*WHAT YOU HAVE TO DO:*
Below are some records. Print all of them exactly as they appear.

*Stored data entries:*
******

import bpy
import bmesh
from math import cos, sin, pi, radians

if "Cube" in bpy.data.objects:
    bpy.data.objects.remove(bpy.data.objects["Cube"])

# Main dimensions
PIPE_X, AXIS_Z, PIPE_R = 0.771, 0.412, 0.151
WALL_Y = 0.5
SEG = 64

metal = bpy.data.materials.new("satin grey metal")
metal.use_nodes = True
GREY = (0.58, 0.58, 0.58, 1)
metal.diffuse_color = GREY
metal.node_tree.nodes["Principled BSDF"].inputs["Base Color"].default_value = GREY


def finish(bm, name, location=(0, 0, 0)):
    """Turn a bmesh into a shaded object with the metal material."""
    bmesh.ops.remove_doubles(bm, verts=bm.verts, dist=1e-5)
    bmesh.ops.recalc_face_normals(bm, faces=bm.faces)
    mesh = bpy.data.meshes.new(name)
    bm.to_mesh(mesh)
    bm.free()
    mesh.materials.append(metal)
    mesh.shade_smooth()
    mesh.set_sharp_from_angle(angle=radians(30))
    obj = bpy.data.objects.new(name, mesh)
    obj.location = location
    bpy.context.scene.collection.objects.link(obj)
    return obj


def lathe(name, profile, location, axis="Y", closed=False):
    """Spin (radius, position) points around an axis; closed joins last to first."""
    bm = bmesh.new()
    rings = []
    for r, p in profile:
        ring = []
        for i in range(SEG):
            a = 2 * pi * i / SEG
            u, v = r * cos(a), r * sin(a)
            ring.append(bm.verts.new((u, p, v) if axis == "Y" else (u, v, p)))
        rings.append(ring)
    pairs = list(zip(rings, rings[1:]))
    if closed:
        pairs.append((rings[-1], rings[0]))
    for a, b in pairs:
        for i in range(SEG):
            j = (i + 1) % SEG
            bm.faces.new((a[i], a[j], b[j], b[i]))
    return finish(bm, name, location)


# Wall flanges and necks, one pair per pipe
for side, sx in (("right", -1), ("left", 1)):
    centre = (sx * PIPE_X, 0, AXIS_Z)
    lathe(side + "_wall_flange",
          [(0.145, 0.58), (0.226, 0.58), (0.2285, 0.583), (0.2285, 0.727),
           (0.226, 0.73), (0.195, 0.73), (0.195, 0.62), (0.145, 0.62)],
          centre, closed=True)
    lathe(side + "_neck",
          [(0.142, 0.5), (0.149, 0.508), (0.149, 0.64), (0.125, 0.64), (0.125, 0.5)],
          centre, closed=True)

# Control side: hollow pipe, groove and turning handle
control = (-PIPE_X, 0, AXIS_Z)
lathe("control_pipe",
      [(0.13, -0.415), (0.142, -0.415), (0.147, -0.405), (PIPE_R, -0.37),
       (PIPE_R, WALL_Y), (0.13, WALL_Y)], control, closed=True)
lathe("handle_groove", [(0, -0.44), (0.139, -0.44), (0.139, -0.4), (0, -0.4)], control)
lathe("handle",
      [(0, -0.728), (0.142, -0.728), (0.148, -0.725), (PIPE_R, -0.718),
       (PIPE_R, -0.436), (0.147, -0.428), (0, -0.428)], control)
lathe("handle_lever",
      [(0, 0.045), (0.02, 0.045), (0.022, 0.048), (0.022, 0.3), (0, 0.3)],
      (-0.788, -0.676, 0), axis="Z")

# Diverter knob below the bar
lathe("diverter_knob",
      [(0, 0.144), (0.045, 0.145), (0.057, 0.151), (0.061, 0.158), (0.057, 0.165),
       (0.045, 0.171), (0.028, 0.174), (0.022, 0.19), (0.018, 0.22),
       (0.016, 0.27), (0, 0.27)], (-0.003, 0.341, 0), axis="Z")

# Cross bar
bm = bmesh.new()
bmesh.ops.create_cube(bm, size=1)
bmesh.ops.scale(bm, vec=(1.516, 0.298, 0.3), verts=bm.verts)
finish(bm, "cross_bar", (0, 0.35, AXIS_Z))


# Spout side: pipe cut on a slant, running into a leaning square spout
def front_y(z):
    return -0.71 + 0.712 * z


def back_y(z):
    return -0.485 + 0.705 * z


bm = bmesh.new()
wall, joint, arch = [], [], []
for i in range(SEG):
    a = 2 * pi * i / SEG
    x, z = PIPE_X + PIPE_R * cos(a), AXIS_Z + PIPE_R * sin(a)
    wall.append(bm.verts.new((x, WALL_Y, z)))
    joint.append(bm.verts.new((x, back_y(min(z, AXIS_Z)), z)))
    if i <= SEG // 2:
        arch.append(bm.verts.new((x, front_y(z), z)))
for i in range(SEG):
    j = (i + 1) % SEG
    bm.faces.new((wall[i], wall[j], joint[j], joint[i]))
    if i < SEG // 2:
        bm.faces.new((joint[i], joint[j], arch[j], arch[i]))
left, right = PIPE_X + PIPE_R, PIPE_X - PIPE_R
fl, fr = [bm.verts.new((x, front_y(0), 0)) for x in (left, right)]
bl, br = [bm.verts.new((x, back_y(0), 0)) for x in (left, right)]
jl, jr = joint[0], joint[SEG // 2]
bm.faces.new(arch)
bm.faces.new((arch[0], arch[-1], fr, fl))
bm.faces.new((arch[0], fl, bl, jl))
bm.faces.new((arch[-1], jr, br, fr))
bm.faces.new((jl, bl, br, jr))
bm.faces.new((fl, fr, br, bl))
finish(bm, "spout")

******

*TASK ANSWER:*
import bpy
import bmesh
from math import cos, sin, pi, radians

if "Cube" in bpy.data.objects:
    bpy.data.objects.remove(bpy.data.objects["Cube"])

# Main dimensions
PIPE_X, AXIS_Z, PIPE_R = 0.771, 0.412, 0.151
WALL_Y = 0.5
SEG = 64

metal = bpy.data.materials.new("satin grey metal")
metal.use_nodes = True
GREY = (0.58, 0.58, 0.58, 1)
metal.diffuse_color = GREY
metal.node_tree.nodes["Principled BSDF"].inputs["Base Color"].default_value = GREY


def finish(bm, name, location=(0, 0, 0)):
    """Turn a bmesh into a shaded object with the metal material."""
    bmesh.ops.remove_doubles(bm, verts=bm.verts, dist=1e-5)
    bmesh.ops.recalc_face_normals(bm, faces=bm.faces)
    mesh = bpy.data.meshes.new(name)
    bm.to_mesh(mesh)
    bm.free()
    mesh.materials.append(metal)
    mesh.shade_smooth()
    mesh.set_sharp_from_angle(angle=radians(30))
    obj = bpy.data.objects.new(name, mesh)
    obj.location = location
    bpy.context.scene.collection.objects.link(obj)
    return obj


def lathe(name, profile, location, axis="Y", closed=False):
    """Spin (radius, position) points around an axis; closed joins last to first."""
    bm = bmesh.new()
    rings = []
    for r, p in profile:
        ring = []
        for i in range(SEG):
            a = 2 * pi * i / SEG
            u, v = r * cos(a), r * sin(a)
            ring.append(bm.verts.new((u, p, v) if axis == "Y" else (u, v, p)))
        rings.append(ring)
    pairs = list(zip(rings, rings[1:]))
    if closed:
        pairs.append((rings[-1], rings[0]))
    for a, b in pairs:
        for i in range(SEG):
            j = (i + 1) % SEG
            bm.faces.new((a[i], a[j], b[j], b[i]))
    return finish(bm, name, location)


# Wall flanges and necks, one pair per pipe
for side, sx in (("right", -1), ("left", 1)):
    centre = (sx * PIPE_X, 0, AXIS_Z)
    lathe(side + "_wall_flange",
          [(0.145, 0.58), (0.226, 0.58), (0.2285, 0.583), (0.2285, 0.727),
           (0.226, 0.73), (0.195, 0.73), (0.195, 0.62), (0.145, 0.62)],
          centre, closed=True)
    lathe(side + "_neck",
          [(0.142, 0.5), (0.149, 0.508), (0.149, 0.64), (0.125, 0.64), (0.125, 0.5)],
          centre, closed=True)

# Control side: hollow pipe, groove and turning handle
control = (-PIPE_X, 0, AXIS_Z)
lathe("control_pipe",
      [(0.13, -0.415), (0.142, -0.415), (0.147, -0.405), (PIPE_R, -0.37),
       (PIPE_R, WALL_Y), (0.13, WALL_Y)], control, closed=True)
lathe("handle_groove", [(0, -0.44), (0.139, -0.44), (0.139, -0.4), (0, -0.4)], control)
lathe("handle",
      [(0, -0.728), (0.142, -0.728), (0.148, -0.725), (PIPE_R, -0.718),
       (PIPE_R, -0.436), (0.147, -0.428), (0, -0.428)], control)
lathe("handle_lever",
      [(0, 0.045), (0.02, 0.045), (0.022, 0.048), (0.022, 0.3), (0, 0.3)],
      (-0.788, -0.676, 0), axis="Z")

# Diverter knob below the bar
lathe("diverter_knob",
      [(0, 0.144), (0.045, 0.145), (0.057, 0.151), (0.061, 0.158), (0.057, 0.165),
       (0.045, 0.171), (0.028, 0.174), (0.022, 0.19), (0.018, 0.22),
       (0.016, 0.27), (0, 0.27)], (-0.003, 0.341, 0), axis="Z")

# Cross bar
bm = bmesh.new()
bmesh.ops.create_cube(bm, size=1)
bmesh.ops.scale(bm, vec=(1.516, 0.298, 0.3), verts=bm.verts)
finish(bm, "cross_bar", (0, 0.35, AXIS_Z))


# Spout side: pipe cut on a slant, running into a leaning square spout
def front_y(z):
    return -0.71 + 0.712 * z


def back_y(z):
    return -0.485 + 0.705 * z


bm = bmesh.new()
wall, joint, arch = [], [], []
for i in range(SEG):
    a = 2 * pi * i / SEG
    x, z = PIPE_X + PIPE_R * cos(a), AXIS_Z + PIPE_R * sin(a)
    wall.append(bm.verts.new((x, WALL_Y, z)))
    joint.append(bm.verts.new((x, back_y(min(z, AXIS_Z)), z)))
    if i <= SEG // 2:
        arch.append(bm.verts.new((x, front_y(z), z)))
for i in range(SEG):
    j = (i + 1) % SEG
    bm.faces.new((wall[i], wall[j], joint[j], joint[i]))
    if i < SEG // 2:
        bm.faces.new((joint[i], joint[j], arch[j], arch[i]))
left, right = PIPE_X + PIPE_R, PIPE_X - PIPE_R
fl, fr = [bm.verts.new((x, front_y(0), 0)) for x in (left, right)]
bl, br = [bm.verts.new((x, back_y(0), 0)) for x in (left, right)]
jl, jr = joint[0], joint[SEG // 2]
bm.faces.new(arch)
bm.faces.new((arch[0], arch[-1], fr, fl))
bm.faces.new((arch[0], fl, bl, jl))
bm.faces.new((arch[-1], jr, br, fr))
bm.faces.new((jl, bl, br, jr))
bm.faces.new((fl, fr, br, bl))
finish(bm, "spout")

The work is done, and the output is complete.